To do: Please give the listing again, word for word, with nothing left out.

Provided records:
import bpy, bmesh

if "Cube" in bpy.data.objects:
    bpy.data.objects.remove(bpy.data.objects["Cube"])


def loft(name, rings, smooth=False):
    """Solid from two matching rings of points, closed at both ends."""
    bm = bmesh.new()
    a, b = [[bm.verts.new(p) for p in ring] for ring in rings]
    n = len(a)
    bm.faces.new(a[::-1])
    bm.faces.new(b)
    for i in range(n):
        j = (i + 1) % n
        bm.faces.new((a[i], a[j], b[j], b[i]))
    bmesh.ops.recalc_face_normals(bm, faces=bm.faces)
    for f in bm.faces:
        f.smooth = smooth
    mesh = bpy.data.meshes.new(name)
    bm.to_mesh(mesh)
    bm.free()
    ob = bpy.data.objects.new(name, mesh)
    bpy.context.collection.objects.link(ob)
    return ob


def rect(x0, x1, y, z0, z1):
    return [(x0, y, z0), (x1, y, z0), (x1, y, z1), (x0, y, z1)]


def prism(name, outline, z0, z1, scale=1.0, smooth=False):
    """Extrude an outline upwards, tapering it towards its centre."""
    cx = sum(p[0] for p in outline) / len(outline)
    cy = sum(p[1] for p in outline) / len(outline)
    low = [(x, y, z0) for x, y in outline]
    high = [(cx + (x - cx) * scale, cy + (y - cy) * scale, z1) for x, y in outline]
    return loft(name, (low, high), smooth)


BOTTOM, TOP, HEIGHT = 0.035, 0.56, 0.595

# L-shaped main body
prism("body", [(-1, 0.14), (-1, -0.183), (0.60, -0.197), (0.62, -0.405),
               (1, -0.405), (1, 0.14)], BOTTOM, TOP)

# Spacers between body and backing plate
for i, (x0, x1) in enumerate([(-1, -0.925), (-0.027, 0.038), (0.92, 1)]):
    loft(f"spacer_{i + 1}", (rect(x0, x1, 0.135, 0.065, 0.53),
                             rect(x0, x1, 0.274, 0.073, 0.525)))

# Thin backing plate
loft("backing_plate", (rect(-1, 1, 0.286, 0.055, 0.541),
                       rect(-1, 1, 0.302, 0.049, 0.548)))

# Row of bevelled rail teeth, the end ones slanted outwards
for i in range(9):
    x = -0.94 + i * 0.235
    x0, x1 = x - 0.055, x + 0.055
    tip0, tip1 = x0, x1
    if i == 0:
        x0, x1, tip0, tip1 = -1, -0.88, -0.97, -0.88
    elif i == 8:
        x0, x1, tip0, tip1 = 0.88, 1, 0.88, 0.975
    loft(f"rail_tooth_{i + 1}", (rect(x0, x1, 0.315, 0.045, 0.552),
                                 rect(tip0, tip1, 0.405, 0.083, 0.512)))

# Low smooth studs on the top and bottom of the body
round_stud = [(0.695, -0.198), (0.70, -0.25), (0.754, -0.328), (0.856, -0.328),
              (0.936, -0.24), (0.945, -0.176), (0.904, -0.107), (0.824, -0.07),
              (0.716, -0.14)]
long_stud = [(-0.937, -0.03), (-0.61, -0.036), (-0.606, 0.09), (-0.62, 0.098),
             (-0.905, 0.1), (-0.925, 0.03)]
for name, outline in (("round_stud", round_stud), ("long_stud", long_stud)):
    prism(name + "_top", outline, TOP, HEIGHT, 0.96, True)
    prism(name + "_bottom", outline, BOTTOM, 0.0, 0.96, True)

Response box:
import bpy, bmesh

if "Cube" in bpy.data.objects:
    bpy.data.objects.remove(bpy.data.objects["Cube"])


def loft(name, rings, smooth=False):
    """Solid from two matching rings of points, closed at both ends."""
    bm = bmesh.new()
    a, b = [[bm.verts.new(p) for p in ring] for ring in rings]
    n = len(a)
    bm.faces.new(a[::-1])
    bm.faces.new(b)
    for i in range(n):
        j = (i + 1) % n
        bm.faces.new((a[i], a[j], b[j], b[i]))
    bmesh.ops.recalc_face_normals(bm, faces=bm.faces)
    for f in bm.faces:
        f.smooth = smooth
    mesh = bpy.data.meshes.new(name)
    bm.to_mesh(mesh)
    bm.free()
    ob = bpy.data.objects.new(name, mesh)
    bpy.context.collection.objects.link(ob)
    return ob


def rect(x0, x1, y, z0, z1):
    return [(x0, y, z0), (x1, y, z0), (x1, y, z1), (x0, y, z1)]


def prism(name, outline, z0, z1, scale=1.0, smooth=False):
    """Extrude an outline upwards, tapering it towards its centre."""
    cx = sum(p[0] for p in outline) / len(outline)
    cy = sum(p[1] for p in outline) / len(outline)
    low = [(x, y, z0) for x, y in outline]
    high = [(cx + (x - cx) * scale, cy + (y - cy) * scale, z1) for x, y in outline]
    return loft(name, (low, high), smooth)


BOTTOM, TOP, HEIGHT = 0.035, 0.56, 0.595

# L-shaped main body
prism("body", [(-1, 0.14), (-1, -0.183), (0.60, -0.197), (0.62, -0.405),
               (1, -0.405), (1, 0.14)], BOTTOM, TOP)

# Spacers between body and backing plate
for i, (x0, x1) in enumerate([(-1, -0.925), (-0.027, 0.038), (0.92, 1)]):
    loft(f"spacer_{i + 1}", (rect(x0, x1, 0.135, 0.065, 0.53),
                             rect(x0, x1, 0.274, 0.073, 0.525)))

# Thin backing plate
loft("backing_plate", (rect(-1, 1, 0.286, 0.055, 0.541),
                       rect(-1, 1, 0.302, 0.049, 0.548)))

# Row of bevelled rail teeth, the end ones slanted outwards
for i in range(9):
    x = -0.94 + i * 0.235
    x0, x1 = x - 0.055, x + 0.055
    tip0, tip1 = x0, x1
    if i == 0:
        x0, x1, tip0, tip1 = -1, -0.88, -0.97, -0.88
    elif i == 8:
        x0, x1, tip0, tip1 = 0.88, 1, 0.88, 0.975
    loft(f"rail_tooth_{i + 1}", (rect(x0, x1, 0.315, 0.045, 0.552),
                                 rect(tip0, tip1, 0.405, 0.083, 0.512)))

# Low smooth studs on the top and bottom of the body
round_stud = [(0.695, -0.198), (0.70, -0.25), (0.754, -0.328), (0.856, -0.328),
              (0.936, -0.24), (0.945, -0.176), (0.904, -0.107), (0.824, -0.07),
              (0.716, -0.14)]
long_stud = [(-0.937, -0.03), (-0.61, -0.036), (-0.606, 0.09), (-0.62, 0.098),
             (-0.905, 0.1), (-0.925, 0.03)]
for name, outline in (("round_stud", round_stud), ("long_stud", long_stud)):
    prism(name + "_top", outline, TOP, HEIGHT, 0.96, True)
    prism(name + "_bottom", outline, BOTTOM, 0.0, 0.96, True)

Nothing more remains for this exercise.